» **Task prompt**
For the entries below, report every line that includes the word "color".

» **Input data**
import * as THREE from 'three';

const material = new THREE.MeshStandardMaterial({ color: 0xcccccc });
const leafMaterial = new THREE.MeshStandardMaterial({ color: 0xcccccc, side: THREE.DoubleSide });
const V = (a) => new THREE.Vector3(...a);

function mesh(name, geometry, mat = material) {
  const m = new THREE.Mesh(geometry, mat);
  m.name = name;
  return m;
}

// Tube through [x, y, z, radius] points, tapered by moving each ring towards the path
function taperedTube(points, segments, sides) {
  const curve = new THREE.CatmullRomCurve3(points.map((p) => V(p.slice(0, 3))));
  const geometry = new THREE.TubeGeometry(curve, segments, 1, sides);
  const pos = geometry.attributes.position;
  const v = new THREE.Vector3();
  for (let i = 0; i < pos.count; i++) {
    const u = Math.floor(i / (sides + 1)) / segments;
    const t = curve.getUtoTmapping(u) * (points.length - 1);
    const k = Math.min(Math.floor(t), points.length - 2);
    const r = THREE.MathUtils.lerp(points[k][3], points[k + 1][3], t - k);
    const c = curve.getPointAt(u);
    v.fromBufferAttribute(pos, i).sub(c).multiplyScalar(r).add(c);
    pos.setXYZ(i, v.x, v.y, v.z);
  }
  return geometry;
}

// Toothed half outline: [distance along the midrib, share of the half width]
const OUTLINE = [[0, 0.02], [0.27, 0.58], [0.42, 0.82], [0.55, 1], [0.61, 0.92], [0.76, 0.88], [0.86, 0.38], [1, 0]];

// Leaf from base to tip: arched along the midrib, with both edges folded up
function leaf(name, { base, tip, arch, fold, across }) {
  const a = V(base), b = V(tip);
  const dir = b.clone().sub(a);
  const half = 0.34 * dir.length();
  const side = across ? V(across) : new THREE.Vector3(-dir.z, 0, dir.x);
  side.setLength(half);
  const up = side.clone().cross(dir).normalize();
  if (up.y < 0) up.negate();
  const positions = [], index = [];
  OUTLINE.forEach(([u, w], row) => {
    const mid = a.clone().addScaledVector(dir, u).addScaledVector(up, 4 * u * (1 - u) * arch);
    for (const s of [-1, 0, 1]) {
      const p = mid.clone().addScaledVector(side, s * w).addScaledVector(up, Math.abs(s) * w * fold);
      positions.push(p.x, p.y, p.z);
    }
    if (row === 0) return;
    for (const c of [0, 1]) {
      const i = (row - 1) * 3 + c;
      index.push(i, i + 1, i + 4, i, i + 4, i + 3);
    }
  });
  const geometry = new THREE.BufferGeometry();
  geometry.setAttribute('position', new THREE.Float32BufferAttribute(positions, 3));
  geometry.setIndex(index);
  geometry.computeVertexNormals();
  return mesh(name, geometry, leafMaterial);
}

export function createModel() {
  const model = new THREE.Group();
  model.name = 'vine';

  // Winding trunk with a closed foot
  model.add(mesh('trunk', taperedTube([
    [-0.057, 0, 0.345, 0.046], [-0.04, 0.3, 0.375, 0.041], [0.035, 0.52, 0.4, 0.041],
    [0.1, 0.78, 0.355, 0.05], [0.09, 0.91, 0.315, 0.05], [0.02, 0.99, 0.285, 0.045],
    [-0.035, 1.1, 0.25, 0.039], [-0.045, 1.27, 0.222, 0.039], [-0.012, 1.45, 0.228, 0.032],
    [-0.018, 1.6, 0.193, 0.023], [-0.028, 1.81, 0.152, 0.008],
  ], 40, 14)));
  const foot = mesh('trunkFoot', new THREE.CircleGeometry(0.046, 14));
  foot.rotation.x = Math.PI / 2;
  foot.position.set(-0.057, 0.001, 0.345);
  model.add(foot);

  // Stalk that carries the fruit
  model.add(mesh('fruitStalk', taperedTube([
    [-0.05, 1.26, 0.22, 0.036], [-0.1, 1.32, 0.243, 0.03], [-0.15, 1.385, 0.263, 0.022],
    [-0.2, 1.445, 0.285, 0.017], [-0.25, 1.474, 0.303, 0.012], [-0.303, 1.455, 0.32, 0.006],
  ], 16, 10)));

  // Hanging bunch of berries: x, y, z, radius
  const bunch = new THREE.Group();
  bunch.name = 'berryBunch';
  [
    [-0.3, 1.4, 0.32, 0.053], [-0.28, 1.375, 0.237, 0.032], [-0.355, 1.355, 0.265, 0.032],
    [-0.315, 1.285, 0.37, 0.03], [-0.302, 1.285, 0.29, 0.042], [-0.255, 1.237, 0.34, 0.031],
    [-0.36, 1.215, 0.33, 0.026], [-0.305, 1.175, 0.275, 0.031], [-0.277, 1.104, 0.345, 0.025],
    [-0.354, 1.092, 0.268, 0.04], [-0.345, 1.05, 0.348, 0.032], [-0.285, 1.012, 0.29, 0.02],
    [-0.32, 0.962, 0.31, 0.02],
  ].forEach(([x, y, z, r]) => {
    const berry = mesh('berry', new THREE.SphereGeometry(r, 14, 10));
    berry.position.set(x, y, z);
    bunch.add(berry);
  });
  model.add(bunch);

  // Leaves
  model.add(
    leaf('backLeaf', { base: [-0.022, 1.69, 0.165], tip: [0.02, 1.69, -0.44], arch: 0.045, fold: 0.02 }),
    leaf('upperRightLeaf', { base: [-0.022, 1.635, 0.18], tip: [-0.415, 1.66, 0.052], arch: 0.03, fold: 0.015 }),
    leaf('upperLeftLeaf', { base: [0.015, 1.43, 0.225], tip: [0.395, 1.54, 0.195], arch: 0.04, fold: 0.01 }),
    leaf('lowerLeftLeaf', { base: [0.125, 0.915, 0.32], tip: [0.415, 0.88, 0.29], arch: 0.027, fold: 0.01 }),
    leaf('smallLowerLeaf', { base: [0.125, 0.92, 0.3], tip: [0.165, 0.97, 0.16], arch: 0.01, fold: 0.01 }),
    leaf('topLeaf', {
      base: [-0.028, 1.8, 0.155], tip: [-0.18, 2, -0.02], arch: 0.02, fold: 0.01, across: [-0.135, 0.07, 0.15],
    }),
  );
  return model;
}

» **Answer section**
const material = new THREE.MeshStandardMaterial({ color: 0xcccccc });
const leafMaterial = new THREE.MeshStandardMaterial({ color: 0xcccccc, side: THREE.DoubleSide });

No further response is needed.